The last day that no one died on Texas roads was Nov. 7, 2000. The Texas Department of Transportation (TxDOT) has been expanding its efforts to “End the Streak,” which is how their promotional materials put things. However, despite their best efforts, according to the National Highway Traffic Safety Administration (NHTSA), Texas is still the state with the most traffic deaths. Though the numbers fluctuate somewhat, with the number of fatalities falling two percent between 2016 and 2017, that still means more than 3,700 people died on Texas roads in 2017.
One New Bill Could Become Law…
While the Texas legislature has had mixed results, at best, when it comes to passing laws aimed at cutting the number of road fatalities, they are finally considering several bills intended to make a serious dent in the number of traffic deaths. One such bill, House Bill 1287, which was filed by State Rep. Celia Israel of Austin, would lower the default speed limit on unmarked residential roads to 25 mph, from the current 30 mph.
The bill was proposed after reports that kids who are playing, walking or biking on or around unmarked residential roads are more likely to be hit and injured or killed than kids doing anything around a road with a marked speed limit. Rep. Israel has been reported as saying her bill “is about saving lives, but it’s also about saving money.” Right now, if a neighborhood wants to reduce a speed limit to less than 30 miles per hour, it is necessary for the city to conduct a traffic study. If her bill passes, speed limits on unmarked roads will automatically be 25 miles per hour without conducting a traffic study.
So far, the bill has bipartisan support and it has made it out of committee. It’s still waiting to be added to the agenda for debate and a vote in the full House of Representatives.
… But Some New Bills Are Going Nowhere
Meanwhile, the other side of that mixed bag is a law that would ban texting and all other use of handheld electronic devices while driving has gotten far less support in the Legislature.

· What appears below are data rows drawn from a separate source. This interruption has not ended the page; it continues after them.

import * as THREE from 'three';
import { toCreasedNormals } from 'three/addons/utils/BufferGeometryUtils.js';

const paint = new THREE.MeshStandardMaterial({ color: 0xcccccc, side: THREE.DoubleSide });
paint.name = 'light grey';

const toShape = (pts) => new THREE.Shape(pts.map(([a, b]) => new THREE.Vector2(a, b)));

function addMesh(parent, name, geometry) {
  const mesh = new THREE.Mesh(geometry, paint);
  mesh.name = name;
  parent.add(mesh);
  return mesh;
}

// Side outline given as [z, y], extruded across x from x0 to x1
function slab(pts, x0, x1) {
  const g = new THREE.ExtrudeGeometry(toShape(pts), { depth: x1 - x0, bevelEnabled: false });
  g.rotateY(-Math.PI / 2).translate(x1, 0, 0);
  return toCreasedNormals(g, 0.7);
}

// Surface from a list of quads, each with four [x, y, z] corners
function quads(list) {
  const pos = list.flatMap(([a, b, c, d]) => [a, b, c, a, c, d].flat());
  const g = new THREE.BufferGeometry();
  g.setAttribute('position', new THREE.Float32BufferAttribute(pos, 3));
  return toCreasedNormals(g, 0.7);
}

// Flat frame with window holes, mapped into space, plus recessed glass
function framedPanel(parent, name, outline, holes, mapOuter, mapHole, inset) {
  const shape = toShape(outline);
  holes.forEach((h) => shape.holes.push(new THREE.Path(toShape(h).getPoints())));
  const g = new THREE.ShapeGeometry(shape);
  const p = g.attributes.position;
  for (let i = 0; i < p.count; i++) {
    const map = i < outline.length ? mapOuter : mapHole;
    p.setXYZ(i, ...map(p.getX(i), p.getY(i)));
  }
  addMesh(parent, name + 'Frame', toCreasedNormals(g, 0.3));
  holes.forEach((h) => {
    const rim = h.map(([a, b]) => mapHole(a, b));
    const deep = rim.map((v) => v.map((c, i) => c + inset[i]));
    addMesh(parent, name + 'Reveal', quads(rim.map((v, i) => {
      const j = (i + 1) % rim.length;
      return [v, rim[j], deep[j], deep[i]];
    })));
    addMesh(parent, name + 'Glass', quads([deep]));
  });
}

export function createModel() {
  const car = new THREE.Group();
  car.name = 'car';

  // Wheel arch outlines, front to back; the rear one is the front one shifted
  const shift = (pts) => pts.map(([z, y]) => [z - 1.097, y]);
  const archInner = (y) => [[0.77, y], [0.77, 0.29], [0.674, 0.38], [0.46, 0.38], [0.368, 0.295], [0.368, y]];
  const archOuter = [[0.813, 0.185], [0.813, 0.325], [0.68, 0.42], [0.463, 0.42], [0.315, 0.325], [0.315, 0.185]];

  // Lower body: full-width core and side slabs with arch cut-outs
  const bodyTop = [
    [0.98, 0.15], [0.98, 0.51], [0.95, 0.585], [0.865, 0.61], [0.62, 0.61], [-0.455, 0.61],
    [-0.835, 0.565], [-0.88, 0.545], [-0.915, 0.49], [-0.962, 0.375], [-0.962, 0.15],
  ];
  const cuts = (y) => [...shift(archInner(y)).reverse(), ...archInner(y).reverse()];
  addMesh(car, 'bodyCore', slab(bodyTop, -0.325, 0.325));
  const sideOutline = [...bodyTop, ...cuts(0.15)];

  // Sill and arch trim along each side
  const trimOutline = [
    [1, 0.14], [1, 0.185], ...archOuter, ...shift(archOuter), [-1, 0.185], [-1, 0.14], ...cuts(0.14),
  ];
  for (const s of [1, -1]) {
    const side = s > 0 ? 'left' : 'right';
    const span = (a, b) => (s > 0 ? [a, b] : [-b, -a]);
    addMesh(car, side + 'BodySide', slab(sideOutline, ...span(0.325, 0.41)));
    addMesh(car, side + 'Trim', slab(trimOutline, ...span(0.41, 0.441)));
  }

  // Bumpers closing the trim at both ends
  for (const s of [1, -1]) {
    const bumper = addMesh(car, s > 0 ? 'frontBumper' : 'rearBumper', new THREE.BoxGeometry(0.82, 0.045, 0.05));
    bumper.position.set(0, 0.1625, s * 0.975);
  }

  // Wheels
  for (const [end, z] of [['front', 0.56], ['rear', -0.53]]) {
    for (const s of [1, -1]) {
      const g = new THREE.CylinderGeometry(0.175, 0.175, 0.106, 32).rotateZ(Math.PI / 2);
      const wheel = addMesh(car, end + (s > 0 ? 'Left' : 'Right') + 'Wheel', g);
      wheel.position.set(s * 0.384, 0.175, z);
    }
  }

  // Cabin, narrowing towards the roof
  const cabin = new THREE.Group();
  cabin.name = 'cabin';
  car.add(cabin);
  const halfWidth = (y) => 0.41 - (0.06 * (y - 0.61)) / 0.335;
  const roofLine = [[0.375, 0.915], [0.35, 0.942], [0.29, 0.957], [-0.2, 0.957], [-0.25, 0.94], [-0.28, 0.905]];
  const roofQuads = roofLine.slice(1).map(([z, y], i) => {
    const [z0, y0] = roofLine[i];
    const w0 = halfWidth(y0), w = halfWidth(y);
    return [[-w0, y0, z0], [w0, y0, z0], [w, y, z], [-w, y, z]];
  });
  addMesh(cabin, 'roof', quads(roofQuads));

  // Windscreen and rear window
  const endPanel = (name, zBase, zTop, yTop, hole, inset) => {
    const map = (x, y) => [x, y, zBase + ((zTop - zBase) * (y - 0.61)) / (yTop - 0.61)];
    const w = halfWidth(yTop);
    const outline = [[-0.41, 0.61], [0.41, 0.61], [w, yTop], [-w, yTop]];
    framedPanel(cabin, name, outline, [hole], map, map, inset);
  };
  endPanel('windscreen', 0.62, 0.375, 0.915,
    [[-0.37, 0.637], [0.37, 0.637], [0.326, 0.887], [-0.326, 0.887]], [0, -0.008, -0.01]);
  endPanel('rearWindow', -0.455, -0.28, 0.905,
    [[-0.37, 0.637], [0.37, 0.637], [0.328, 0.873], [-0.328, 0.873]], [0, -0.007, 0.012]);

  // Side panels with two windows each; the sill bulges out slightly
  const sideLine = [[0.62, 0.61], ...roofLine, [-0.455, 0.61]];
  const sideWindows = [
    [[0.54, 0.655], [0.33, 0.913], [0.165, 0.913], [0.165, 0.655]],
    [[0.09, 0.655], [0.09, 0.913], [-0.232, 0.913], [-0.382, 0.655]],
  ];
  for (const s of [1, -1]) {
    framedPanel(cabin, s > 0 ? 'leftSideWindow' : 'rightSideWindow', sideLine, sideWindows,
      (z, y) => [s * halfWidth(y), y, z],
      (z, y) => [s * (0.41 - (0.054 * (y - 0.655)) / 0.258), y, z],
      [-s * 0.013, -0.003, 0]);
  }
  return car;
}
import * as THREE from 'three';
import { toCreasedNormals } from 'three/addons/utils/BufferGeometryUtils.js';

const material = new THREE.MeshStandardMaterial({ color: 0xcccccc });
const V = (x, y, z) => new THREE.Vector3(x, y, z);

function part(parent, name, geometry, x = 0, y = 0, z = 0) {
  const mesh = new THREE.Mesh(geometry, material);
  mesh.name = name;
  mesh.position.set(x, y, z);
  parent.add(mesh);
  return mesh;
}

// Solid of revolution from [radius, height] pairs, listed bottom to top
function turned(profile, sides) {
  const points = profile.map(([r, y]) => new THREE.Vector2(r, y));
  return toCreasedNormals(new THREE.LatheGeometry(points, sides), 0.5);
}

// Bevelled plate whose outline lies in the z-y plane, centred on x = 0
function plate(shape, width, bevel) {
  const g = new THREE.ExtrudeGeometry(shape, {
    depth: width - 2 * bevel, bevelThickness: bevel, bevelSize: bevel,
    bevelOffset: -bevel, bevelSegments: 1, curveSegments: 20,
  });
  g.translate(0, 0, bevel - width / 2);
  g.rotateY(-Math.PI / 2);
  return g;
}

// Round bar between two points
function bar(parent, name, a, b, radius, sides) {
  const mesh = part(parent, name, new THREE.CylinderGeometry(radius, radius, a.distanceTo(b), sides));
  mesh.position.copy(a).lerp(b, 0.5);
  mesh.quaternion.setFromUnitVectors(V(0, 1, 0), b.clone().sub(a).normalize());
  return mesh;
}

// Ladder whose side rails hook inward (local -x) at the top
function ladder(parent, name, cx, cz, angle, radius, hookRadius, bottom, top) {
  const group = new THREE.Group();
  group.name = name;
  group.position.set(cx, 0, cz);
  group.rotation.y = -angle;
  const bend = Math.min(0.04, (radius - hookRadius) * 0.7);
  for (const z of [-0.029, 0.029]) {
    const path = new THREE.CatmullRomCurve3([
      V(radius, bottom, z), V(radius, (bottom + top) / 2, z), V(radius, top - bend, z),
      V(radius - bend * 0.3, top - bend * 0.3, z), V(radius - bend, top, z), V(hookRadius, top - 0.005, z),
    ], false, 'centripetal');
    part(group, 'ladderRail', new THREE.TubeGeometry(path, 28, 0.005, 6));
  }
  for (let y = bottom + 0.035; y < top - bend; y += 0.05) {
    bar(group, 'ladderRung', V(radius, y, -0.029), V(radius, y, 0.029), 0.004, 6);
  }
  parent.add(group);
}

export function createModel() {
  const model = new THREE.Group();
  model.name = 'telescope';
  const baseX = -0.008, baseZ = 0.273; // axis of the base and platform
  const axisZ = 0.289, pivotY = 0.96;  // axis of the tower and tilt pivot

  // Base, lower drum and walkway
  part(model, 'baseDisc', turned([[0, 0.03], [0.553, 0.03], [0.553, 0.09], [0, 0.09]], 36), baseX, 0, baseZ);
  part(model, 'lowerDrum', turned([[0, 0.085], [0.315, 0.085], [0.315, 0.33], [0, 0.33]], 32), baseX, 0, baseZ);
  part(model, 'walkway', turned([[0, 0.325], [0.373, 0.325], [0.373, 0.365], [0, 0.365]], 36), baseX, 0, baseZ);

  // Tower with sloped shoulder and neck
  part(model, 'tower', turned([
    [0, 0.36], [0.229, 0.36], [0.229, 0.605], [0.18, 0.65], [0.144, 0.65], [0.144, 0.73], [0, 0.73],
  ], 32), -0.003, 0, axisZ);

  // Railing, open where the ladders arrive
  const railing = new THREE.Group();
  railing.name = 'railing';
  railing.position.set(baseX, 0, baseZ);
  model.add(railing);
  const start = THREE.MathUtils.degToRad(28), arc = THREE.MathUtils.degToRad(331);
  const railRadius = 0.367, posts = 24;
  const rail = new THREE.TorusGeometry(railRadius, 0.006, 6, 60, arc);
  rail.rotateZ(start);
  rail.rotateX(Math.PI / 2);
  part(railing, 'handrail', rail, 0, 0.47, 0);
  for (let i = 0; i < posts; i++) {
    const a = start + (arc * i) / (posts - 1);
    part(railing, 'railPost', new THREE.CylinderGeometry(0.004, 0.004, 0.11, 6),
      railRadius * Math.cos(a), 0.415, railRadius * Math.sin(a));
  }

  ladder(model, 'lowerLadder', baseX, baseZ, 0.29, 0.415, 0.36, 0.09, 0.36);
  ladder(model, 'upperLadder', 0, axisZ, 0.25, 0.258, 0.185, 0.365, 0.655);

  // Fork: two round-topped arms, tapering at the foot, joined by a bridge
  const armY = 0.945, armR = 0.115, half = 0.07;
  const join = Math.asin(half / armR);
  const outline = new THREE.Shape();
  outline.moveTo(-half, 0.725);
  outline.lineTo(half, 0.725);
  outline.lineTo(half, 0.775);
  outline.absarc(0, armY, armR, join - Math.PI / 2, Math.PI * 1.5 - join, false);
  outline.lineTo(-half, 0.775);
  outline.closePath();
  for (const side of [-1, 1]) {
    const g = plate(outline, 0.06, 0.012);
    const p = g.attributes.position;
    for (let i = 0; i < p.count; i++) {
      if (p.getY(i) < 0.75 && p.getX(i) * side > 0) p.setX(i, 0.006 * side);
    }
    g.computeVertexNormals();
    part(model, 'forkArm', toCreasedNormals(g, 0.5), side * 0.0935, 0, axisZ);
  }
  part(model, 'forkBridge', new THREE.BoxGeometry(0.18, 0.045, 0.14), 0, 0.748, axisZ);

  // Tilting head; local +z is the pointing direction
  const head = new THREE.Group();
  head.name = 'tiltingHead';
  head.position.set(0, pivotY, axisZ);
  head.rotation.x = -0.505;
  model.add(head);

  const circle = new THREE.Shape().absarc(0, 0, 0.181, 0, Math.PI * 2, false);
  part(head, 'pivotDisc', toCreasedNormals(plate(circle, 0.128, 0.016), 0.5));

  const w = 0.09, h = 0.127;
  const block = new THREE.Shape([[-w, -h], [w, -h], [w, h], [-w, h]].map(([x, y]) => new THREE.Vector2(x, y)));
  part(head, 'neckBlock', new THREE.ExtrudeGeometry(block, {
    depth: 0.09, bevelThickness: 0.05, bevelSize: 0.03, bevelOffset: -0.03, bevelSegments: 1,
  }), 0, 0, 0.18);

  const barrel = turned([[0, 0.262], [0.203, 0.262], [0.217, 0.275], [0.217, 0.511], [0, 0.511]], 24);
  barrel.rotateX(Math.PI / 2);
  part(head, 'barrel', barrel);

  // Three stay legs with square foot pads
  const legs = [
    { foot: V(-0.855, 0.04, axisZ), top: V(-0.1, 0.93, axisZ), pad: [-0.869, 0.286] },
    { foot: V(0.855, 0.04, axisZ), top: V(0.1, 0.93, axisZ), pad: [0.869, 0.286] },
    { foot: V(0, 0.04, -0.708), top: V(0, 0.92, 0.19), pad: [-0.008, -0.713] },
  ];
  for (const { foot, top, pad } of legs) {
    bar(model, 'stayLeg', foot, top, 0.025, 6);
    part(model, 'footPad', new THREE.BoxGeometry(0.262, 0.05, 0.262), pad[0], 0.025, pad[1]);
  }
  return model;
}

Senate Bill 43, which was filed by state Sen. Judith Zaffirini of Laredo, would make the use of any electronic device not equipped with a hands-free device illegal to use while driving. According to the bill, the only time a driver would be able to text or talk on the phone, mess with the GPS or music apps, or surf the web without the use of a hands-free device, would be when they are stopped outside of a travel lane.
Unfortunately, the Texas legislature, which just passed a texting ban in 2017, may not have the political will to expand that law just yet. That bill hasn’t even had a committee hearing in the Senate as yet. This, despite the numbers. According to TxDOT, there were more than 100,000 crashes in 2017 involving distracted driving, leading to 2,889 serious injuries and 444 fatalities.
A third bill designed to keep more Texans safe, House Bill 1289, is a reaction to aggressive drivers who fail to respect the rights of pedestrians to be in a crosswalk. The law would require all drivers to stop and yield to pedestrians who are legally present in a crosswalk. The current law merely requires the driver to “yield” to a pedestrian who is in a crosswalk when there is a “Walk” sign or if there is no traffic light.
While there doesn’t seem to be any vocal opposition to the bill, it remains stalled without even a committee assignment and hearing.
What If No New Laws Pass?
Of late, the Texas Transportation Commission (TTC) seems more determined than ever to expand safety on state roads. For example, back in March the TTC hosted and heard a presentation from the TxDOT Department of Engineering and Safety that indicated the agency’s seeming intention to implements a plan to reduce fatalities to zero by 2050.
Their plan seems to be modeled after Austin’s “Vision Zero” traffic plan introduced in 2016 with a goal of zero fatal injuries by 2025. Several other Texas cities have adopted similar plans, with the state of Washington being the first to adopt a statewide plan to reduce traffic deaths to zero. Since then, about half of the other states have set such plans in motion. All such plans intend to address the issue of traffic deaths through the implementation of better road design, greater enforcement of traffic laws and more effective public education programs.
Traffic experts are hopeful that the TTC will adopt such a zero-death plan when they meet later this month.
It’s clear that many Texas state officials recognize there is a problem with traffic deaths in the state, which can certainly be seen as progress; the first step to solving the problem. However, there still seems to be too much opposition to common sense measures that could make Texas Roads safer.